:: YOUR GOAL ::
The expected output is exactly the lines below, starting at the line with "small square steps" and ending at the line with "from an [x, z] outline", both included; no other line belongs in it.

*** Opening of THE DATA ***

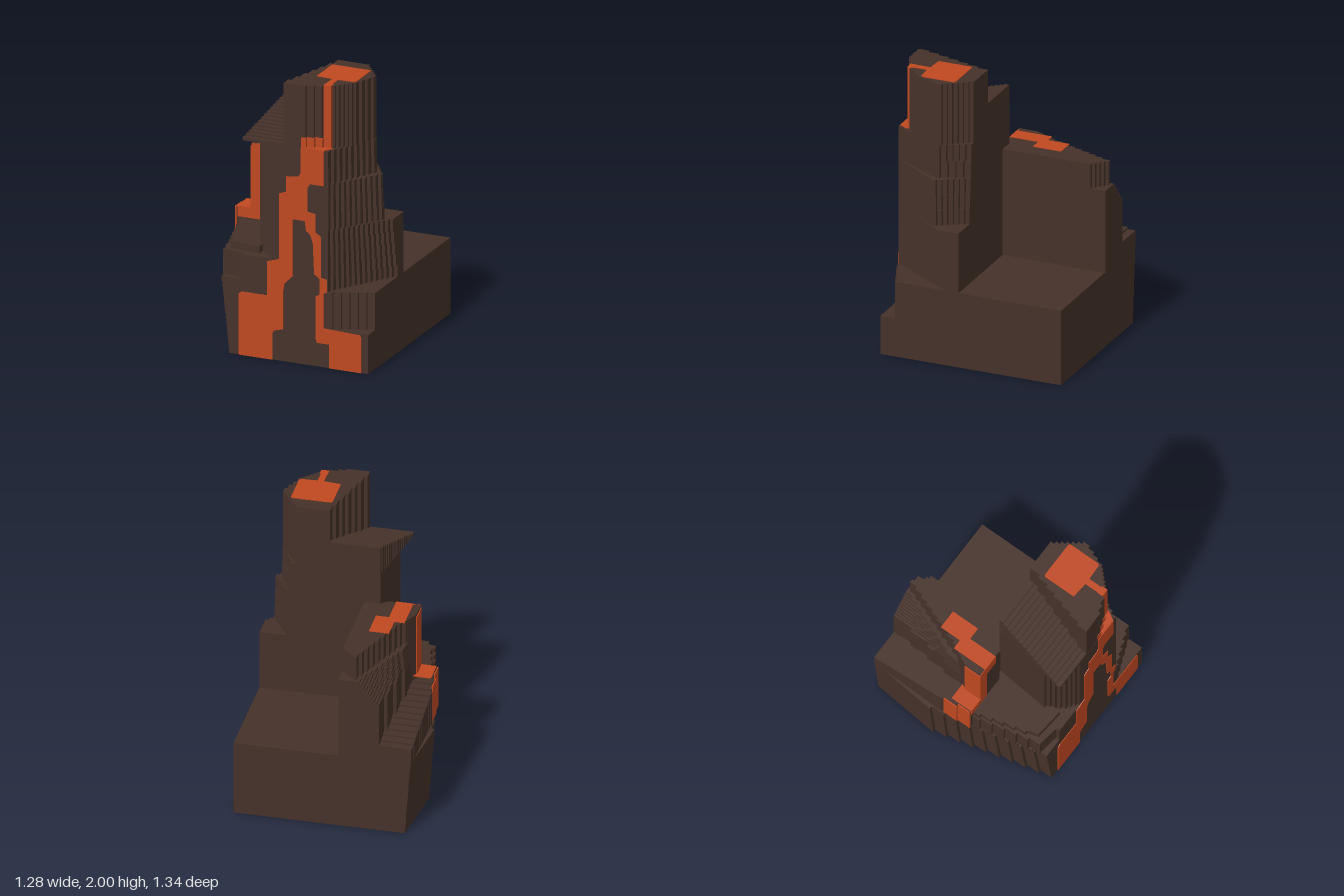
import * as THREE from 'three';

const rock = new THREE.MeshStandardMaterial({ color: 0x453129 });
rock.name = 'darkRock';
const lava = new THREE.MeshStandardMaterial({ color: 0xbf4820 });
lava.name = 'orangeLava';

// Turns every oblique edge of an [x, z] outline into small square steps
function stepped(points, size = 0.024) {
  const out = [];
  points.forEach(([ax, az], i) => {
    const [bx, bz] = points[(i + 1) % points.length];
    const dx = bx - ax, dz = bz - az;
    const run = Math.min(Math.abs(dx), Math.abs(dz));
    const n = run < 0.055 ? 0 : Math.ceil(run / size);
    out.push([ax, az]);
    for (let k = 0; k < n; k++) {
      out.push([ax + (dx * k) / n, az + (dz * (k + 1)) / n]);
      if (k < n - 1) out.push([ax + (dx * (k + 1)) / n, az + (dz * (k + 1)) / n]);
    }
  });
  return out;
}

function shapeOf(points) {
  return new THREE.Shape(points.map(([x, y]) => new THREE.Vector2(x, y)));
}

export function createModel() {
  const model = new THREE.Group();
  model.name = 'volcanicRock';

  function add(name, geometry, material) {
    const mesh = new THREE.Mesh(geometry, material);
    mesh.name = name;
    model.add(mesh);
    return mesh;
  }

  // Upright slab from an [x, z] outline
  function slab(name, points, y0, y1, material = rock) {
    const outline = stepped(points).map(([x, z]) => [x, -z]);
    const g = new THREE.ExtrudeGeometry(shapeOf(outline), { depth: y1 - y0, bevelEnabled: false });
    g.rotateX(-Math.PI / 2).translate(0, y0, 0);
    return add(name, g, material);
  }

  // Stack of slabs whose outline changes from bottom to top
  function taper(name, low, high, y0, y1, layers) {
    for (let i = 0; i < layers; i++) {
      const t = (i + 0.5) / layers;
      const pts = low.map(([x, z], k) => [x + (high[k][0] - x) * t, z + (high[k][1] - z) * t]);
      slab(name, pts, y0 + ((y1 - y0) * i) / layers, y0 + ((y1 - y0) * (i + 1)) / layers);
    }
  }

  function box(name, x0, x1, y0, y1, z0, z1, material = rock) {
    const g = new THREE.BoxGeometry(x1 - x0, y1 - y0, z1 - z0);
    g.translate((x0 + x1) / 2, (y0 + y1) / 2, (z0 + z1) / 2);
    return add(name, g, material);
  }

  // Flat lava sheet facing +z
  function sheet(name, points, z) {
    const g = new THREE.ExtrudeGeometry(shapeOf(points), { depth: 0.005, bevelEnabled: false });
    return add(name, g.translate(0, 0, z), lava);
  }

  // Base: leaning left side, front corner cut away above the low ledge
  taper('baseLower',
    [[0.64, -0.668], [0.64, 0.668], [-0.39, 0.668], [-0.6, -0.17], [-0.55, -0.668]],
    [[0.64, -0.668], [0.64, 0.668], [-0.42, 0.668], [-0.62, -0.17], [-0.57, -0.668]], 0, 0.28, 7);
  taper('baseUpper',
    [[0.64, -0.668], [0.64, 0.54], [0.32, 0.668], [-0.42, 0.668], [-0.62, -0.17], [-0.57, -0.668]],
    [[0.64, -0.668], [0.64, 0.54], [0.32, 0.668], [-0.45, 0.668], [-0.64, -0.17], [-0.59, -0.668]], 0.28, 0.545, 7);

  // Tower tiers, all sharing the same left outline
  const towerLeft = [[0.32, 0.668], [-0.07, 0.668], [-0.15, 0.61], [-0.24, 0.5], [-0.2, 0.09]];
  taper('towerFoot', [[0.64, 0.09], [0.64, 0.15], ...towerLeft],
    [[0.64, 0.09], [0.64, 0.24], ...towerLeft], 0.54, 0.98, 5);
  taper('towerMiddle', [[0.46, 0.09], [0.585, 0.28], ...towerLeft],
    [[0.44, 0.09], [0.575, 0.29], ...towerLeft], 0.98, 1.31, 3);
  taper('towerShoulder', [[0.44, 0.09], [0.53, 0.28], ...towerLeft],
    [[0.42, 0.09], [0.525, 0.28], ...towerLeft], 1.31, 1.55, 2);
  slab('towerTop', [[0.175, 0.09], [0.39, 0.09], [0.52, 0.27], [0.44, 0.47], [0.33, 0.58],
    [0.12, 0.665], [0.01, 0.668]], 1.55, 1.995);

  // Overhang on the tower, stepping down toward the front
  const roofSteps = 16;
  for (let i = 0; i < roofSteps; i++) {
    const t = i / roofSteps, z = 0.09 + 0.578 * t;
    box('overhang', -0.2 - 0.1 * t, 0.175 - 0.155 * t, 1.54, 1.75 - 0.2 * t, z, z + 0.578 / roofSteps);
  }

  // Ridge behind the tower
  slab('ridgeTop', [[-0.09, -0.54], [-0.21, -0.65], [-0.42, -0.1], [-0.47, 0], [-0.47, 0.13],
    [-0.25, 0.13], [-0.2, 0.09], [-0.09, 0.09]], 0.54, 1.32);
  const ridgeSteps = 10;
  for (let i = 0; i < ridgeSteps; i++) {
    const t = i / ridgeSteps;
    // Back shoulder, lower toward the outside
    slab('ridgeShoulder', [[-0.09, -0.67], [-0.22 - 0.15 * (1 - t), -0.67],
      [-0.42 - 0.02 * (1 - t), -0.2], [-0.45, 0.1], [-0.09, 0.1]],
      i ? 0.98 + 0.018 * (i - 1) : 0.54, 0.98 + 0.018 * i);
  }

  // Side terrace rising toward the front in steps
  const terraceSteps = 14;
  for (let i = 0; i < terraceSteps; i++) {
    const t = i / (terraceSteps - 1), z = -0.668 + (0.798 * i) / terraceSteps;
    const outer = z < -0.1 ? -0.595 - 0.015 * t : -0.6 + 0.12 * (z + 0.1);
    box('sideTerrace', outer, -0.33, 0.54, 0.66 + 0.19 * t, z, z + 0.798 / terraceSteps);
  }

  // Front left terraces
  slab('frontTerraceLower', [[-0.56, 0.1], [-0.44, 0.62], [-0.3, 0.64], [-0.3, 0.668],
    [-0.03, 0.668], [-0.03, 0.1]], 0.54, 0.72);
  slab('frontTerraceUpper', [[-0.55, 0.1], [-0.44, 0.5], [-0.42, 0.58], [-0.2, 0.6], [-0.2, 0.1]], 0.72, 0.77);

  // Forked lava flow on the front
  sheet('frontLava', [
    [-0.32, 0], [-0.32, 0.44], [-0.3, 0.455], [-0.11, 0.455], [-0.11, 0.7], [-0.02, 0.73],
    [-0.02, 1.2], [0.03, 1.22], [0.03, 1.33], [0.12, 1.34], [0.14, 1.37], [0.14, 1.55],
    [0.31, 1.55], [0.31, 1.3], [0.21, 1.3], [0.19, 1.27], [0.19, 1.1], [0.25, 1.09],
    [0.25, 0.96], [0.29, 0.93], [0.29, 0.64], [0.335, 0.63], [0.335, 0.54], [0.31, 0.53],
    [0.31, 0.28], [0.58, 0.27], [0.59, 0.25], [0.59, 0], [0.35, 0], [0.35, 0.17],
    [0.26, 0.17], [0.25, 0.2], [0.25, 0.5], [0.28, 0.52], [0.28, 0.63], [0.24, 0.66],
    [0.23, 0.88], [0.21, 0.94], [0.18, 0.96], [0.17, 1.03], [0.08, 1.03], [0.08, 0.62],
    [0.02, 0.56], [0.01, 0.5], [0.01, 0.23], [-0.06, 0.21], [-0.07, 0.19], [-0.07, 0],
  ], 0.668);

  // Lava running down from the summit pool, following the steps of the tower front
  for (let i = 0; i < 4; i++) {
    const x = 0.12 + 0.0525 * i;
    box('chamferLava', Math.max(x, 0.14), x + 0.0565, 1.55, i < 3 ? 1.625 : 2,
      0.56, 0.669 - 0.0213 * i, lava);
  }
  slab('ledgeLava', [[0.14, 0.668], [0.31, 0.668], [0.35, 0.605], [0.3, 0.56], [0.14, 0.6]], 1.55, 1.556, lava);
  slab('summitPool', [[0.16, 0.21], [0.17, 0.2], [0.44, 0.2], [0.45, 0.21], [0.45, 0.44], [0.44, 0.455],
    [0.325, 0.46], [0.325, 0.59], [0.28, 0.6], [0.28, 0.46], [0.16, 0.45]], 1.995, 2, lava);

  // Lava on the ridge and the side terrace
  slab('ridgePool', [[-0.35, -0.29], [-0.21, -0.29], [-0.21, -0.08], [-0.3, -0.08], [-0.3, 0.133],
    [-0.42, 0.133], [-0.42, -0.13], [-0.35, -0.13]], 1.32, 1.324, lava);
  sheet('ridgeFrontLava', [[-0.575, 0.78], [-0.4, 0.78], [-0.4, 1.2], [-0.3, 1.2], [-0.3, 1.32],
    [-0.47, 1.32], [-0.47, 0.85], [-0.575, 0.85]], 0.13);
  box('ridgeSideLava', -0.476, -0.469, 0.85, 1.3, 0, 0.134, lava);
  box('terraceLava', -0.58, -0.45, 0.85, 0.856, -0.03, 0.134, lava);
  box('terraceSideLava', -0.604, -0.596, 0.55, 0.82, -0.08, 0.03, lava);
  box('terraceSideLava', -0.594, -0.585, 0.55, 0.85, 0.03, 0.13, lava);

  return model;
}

*** Close of THE DATA ***

:: REPLY TO THE EXERCISE ::
// Turns every oblique edge of an [x, z] outline into small square steps
function stepped(points, size = 0.024) {
  const out = [];
  points.forEach(([ax, az], i) => {
    const [bx, bz] = points[(i + 1) % points.length];
    const dx = bx - ax, dz = bz - az;
    const run = Math.min(Math.abs(dx), Math.abs(dz));
    const n = run < 0.055 ? 0 : Math.ceil(run / size);
    out.push([ax, az]);
    for (let k = 0; k < n; k++) {
      out.push([ax + (dx * k) / n, az + (dz * (k + 1)) / n]);
      if (k < n - 1) out.push([ax + (dx * (k + 1)) / n, az + (dz * (k + 1)) / n]);
    }
  });
  return out;
}

function shapeOf(points) {
  return new THREE.Shape(points.map(([x, y]) => new THREE.Vector2(x, y)));
}

export function createModel() {
  const model = new THREE.Group();
  model.name = 'volcanicRock';

  function add(name, geometry, material) {
    const mesh = new THREE.Mesh(geometry, material);
    mesh.name = name;
    model.add(mesh);
    return mesh;
  }

  // Upright slab from an [x, z] outline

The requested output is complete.